Directions: Start at the line below containing "bm.faces.new(rows[-1])" and stop at the line containing "rows = ((radius, low), (radius, high". Repeat every line of that stretch exactly, and nothing outside it.

Collected data entries:
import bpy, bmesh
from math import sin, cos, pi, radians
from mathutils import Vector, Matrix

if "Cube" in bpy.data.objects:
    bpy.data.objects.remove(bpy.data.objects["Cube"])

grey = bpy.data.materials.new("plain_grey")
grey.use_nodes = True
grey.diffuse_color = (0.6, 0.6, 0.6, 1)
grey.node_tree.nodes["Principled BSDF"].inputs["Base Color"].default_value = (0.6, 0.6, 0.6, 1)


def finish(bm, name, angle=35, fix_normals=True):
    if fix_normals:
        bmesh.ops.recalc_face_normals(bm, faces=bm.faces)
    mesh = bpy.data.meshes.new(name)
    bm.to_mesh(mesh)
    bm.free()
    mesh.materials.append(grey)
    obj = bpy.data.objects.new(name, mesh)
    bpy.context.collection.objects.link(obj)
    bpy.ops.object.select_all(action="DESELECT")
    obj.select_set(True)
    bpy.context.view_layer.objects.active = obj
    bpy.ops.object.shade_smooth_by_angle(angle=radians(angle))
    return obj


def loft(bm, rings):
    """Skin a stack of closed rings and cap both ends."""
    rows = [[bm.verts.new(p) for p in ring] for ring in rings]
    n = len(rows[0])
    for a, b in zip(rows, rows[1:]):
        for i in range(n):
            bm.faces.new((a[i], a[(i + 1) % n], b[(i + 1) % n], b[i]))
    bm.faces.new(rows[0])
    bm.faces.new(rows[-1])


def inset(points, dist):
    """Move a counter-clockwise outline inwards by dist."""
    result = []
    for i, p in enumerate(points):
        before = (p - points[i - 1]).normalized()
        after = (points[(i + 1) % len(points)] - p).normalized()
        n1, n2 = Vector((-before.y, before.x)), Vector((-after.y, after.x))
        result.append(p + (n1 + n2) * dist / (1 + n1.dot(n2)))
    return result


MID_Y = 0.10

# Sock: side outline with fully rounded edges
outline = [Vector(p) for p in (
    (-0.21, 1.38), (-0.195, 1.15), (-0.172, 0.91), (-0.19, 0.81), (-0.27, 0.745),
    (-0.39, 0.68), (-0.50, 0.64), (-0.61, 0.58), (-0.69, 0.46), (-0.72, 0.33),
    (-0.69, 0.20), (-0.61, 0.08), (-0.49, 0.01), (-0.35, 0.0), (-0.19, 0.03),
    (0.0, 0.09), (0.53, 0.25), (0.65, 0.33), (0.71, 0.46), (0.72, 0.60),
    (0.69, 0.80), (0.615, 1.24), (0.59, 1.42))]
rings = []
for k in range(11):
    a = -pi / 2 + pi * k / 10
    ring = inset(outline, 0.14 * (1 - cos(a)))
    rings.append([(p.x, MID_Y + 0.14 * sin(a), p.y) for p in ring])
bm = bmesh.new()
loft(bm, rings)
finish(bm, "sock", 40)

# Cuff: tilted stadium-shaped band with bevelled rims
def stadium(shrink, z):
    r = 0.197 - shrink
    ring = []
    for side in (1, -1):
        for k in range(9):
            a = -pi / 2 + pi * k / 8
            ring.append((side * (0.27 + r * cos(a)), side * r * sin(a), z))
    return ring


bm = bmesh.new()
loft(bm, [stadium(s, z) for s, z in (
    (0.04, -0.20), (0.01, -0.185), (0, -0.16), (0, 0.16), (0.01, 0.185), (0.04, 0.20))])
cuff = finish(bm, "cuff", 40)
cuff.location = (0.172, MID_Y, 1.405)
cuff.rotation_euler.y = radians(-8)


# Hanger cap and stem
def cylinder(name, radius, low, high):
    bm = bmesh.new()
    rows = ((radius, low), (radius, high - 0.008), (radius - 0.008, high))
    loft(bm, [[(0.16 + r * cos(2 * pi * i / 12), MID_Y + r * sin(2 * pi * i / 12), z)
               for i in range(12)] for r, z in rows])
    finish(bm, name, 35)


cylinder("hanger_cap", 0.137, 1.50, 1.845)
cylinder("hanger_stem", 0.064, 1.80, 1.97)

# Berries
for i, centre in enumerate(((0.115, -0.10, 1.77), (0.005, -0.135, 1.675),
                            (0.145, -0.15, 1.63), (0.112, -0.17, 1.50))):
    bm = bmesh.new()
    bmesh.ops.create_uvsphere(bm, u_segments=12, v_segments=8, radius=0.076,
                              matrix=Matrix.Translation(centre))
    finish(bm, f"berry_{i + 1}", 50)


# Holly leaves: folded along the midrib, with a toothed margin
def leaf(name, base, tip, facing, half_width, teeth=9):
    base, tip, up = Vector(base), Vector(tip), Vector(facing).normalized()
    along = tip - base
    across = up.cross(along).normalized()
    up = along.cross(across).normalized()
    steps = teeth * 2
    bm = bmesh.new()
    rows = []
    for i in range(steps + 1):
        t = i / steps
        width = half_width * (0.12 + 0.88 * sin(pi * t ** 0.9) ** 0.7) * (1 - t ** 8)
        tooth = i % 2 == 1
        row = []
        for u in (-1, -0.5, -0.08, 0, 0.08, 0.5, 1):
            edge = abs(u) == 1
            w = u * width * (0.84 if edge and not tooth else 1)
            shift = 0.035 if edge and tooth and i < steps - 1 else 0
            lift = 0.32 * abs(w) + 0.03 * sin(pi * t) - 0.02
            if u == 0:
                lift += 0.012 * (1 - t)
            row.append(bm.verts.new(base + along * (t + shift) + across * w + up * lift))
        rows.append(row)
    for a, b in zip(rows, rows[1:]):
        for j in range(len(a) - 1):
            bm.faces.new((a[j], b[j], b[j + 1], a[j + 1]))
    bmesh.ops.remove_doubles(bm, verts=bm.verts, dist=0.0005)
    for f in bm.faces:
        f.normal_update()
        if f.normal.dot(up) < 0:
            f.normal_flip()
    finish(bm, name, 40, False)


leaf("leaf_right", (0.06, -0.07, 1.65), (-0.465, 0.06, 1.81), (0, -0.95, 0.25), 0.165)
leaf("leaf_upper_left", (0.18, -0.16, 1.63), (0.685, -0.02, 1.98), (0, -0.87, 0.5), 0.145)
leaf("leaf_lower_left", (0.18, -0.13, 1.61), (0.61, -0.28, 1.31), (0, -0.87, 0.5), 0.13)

--

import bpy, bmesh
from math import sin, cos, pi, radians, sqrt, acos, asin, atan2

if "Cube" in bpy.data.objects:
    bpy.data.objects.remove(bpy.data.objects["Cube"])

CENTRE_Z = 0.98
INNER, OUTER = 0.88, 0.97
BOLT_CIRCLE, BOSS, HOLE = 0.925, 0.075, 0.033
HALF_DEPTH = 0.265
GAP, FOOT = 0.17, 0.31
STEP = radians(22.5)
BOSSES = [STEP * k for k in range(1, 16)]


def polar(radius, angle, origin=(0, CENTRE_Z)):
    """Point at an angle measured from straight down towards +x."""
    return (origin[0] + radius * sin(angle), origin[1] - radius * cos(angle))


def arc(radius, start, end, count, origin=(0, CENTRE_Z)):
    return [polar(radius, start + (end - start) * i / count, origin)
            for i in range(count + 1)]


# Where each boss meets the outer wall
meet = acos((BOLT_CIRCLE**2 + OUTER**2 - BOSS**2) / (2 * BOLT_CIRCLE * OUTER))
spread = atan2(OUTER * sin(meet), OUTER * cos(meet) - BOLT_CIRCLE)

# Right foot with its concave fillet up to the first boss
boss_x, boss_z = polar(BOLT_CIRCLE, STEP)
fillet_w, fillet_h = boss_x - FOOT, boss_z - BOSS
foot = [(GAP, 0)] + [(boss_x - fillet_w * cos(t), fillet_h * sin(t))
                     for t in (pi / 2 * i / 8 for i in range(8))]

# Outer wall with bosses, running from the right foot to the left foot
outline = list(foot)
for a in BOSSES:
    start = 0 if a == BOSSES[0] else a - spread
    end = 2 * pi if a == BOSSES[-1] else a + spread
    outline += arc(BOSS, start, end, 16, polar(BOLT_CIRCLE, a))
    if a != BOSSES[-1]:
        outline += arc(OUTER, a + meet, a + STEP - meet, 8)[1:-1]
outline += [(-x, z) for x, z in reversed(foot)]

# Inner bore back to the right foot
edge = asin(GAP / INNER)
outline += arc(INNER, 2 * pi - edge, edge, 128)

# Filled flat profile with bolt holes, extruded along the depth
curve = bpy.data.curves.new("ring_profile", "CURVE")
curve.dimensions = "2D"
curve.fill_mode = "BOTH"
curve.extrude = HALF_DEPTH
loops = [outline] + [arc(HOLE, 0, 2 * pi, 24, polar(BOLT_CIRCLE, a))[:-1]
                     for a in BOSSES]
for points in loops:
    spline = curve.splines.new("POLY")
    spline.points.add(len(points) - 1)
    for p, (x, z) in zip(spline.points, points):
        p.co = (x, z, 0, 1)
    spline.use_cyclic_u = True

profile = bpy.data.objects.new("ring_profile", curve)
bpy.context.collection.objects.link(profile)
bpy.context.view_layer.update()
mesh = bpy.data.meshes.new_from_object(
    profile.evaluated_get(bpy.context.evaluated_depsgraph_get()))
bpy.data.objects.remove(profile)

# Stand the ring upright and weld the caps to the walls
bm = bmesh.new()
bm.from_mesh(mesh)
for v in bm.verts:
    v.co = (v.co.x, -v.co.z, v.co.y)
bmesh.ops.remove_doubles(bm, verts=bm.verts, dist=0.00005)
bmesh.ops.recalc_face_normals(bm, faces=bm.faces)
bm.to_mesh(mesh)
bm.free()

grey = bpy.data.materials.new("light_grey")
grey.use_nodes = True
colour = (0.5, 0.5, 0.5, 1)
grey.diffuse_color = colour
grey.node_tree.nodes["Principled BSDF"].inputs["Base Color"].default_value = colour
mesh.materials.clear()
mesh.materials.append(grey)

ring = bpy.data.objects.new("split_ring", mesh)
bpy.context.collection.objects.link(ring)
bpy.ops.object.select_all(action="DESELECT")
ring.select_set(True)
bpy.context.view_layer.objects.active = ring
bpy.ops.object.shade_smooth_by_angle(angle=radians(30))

Result of the exercise:
    bm.faces.new(rows[-1])


def inset(points, dist):
    """Move a counter-clockwise outline inwards by dist."""
    result = []
    for i, p in enumerate(points):
        before = (p - points[i - 1]).normalized()
        after = (points[(i + 1) % len(points)] - p).normalized()
        n1, n2 = Vector((-before.y, before.x)), Vector((-after.y, after.x))
        result.append(p + (n1 + n2) * dist / (1 + n1.dot(n2)))
    return result


MID_Y = 0.10

# Sock: side outline with fully rounded edges
outline = [Vector(p) for p in (
    (-0.21, 1.38), (-0.195, 1.15), (-0.172, 0.91), (-0.19, 0.81), (-0.27, 0.745),
    (-0.39, 0.68), (-0.50, 0.64), (-0.61, 0.58), (-0.69, 0.46), (-0.72, 0.33),
    (-0.69, 0.20), (-0.61, 0.08), (-0.49, 0.01), (-0.35, 0.0), (-0.19, 0.03),
    (0.0, 0.09), (0.53, 0.25), (0.65, 0.33), (0.71, 0.46), (0.72, 0.60),
    (0.69, 0.80), (0.615, 1.24), (0.59, 1.42))]
rings = []
for k in range(11):
    a = -pi / 2 + pi * k / 10
    ring = inset(outline, 0.14 * (1 - cos(a)))
    rings.append([(p.x, MID_Y + 0.14 * sin(a), p.y) for p in ring])
bm = bmesh.new()
loft(bm, rings)
finish(bm, "sock", 40)

# Cuff: tilted stadium-shaped band with bevelled rims
def stadium(shrink, z):
    r = 0.197 - shrink
    ring = []
    for side in (1, -1):
        for k in range(9):
            a = -pi / 2 + pi * k / 8
            ring.append((side * (0.27 + r * cos(a)), side * r * sin(a), z))
    return ring


bm = bmesh.new()
loft(bm, [stadium(s, z) for s, z in (
    (0.04, -0.20), (0.01, -0.185), (0, -0.16), (0, 0.16), (0.01, 0.185), (0.04, 0.20))])
cuff = finish(bm, "cuff", 40)
cuff.location = (0.172, MID_Y, 1.405)
cuff.rotation_euler.y = radians(-8)


# Hanger cap and stem
def cylinder(name, radius, low, high):
    bm = bmesh.new()
    rows = ((radius, low), (radius, high - 0.008), (radius - 0.008, high))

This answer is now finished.